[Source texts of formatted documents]
········

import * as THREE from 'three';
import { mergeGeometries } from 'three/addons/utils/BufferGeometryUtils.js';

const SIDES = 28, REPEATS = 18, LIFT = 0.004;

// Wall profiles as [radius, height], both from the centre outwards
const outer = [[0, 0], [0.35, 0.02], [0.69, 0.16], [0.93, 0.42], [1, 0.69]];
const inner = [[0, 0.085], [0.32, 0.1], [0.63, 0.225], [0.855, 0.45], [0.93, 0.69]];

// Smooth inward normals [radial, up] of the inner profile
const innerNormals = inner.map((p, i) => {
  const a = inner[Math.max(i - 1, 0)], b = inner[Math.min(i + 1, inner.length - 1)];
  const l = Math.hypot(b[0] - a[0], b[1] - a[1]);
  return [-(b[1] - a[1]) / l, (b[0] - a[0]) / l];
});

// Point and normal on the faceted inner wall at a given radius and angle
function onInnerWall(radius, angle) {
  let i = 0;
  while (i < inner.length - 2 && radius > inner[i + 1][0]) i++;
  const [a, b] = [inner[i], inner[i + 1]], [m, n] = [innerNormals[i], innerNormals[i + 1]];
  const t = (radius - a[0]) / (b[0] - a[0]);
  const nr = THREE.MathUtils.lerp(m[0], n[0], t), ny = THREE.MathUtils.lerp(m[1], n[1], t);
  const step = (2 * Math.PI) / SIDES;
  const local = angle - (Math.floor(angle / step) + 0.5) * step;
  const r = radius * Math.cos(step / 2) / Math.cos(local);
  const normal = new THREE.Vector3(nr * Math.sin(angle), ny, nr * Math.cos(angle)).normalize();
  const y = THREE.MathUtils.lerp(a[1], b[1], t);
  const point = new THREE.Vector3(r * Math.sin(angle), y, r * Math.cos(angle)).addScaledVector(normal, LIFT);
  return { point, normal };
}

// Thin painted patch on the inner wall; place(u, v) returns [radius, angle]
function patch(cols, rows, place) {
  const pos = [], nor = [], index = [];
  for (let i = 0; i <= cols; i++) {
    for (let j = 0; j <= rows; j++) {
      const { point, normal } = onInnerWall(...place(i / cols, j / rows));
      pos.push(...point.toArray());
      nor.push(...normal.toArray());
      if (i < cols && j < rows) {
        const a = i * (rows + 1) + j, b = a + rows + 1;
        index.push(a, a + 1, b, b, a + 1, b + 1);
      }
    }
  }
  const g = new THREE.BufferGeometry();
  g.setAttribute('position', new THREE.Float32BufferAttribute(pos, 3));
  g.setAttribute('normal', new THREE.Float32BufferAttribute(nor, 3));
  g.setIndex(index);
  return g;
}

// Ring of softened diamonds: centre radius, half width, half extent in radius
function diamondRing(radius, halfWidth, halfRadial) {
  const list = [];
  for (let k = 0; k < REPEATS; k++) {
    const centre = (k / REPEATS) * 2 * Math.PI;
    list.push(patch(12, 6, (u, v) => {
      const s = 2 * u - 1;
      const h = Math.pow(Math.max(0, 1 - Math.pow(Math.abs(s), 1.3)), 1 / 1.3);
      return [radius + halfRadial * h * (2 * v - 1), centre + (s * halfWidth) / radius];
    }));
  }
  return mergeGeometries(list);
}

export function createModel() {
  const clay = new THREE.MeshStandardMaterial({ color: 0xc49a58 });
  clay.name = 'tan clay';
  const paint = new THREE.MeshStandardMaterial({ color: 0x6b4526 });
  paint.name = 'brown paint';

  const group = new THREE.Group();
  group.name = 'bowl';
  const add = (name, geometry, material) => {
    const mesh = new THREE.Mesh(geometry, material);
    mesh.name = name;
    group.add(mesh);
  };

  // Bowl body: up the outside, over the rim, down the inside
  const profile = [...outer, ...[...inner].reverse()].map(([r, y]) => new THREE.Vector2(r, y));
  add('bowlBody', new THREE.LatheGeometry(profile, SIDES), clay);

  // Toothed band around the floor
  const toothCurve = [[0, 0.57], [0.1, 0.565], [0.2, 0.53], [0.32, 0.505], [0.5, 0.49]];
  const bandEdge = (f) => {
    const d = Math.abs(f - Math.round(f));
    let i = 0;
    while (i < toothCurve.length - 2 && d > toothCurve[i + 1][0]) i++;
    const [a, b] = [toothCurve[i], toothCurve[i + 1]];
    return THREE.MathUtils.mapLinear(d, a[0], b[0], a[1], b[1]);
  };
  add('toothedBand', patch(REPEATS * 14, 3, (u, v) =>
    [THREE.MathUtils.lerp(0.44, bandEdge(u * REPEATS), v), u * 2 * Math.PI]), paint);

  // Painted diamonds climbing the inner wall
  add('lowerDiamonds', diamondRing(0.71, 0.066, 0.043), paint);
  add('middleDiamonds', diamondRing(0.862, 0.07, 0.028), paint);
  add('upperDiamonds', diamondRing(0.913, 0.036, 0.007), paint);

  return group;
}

········

Exercise details: Up to and including the line with "const step = (2 * Math.PI) / SIDES;", repeat the entries exactly, beginning at their first line.

Answer to this problem:
import * as THREE from 'three';
import { mergeGeometries } from 'three/addons/utils/BufferGeometryUtils.js';

const SIDES = 28, REPEATS = 18, LIFT = 0.004;

// Wall profiles as [radius, height], both from the centre outwards
const outer = [[0, 0], [0.35, 0.02], [0.69, 0.16], [0.93, 0.42], [1, 0.69]];
const inner = [[0, 0.085], [0.32, 0.1], [0.63, 0.225], [0.855, 0.45], [0.93, 0.69]];

// Smooth inward normals [radial, up] of the inner profile
const innerNormals = inner.map((p, i) => {
  const a = inner[Math.max(i - 1, 0)], b = inner[Math.min(i + 1, inner.length - 1)];
  const l = Math.hypot(b[0] - a[0], b[1] - a[1]);
  return [-(b[1] - a[1]) / l, (b[0] - a[0]) / l];
});

// Point and normal on the faceted inner wall at a given radius and angle
function onInnerWall(radius, angle) {
  let i = 0;
  while (i < inner.length - 2 && radius > inner[i + 1][0]) i++;
  const [a, b] = [inner[i], inner[i + 1]], [m, n] = [innerNormals[i], innerNormals[i + 1]];
  const t = (radius - a[0]) / (b[0] - a[0]);
  const nr = THREE.MathUtils.lerp(m[0], n[0], t), ny = THREE.MathUtils.lerp(m[1], n[1], t);
  const step = (2 * Math.PI) / SIDES;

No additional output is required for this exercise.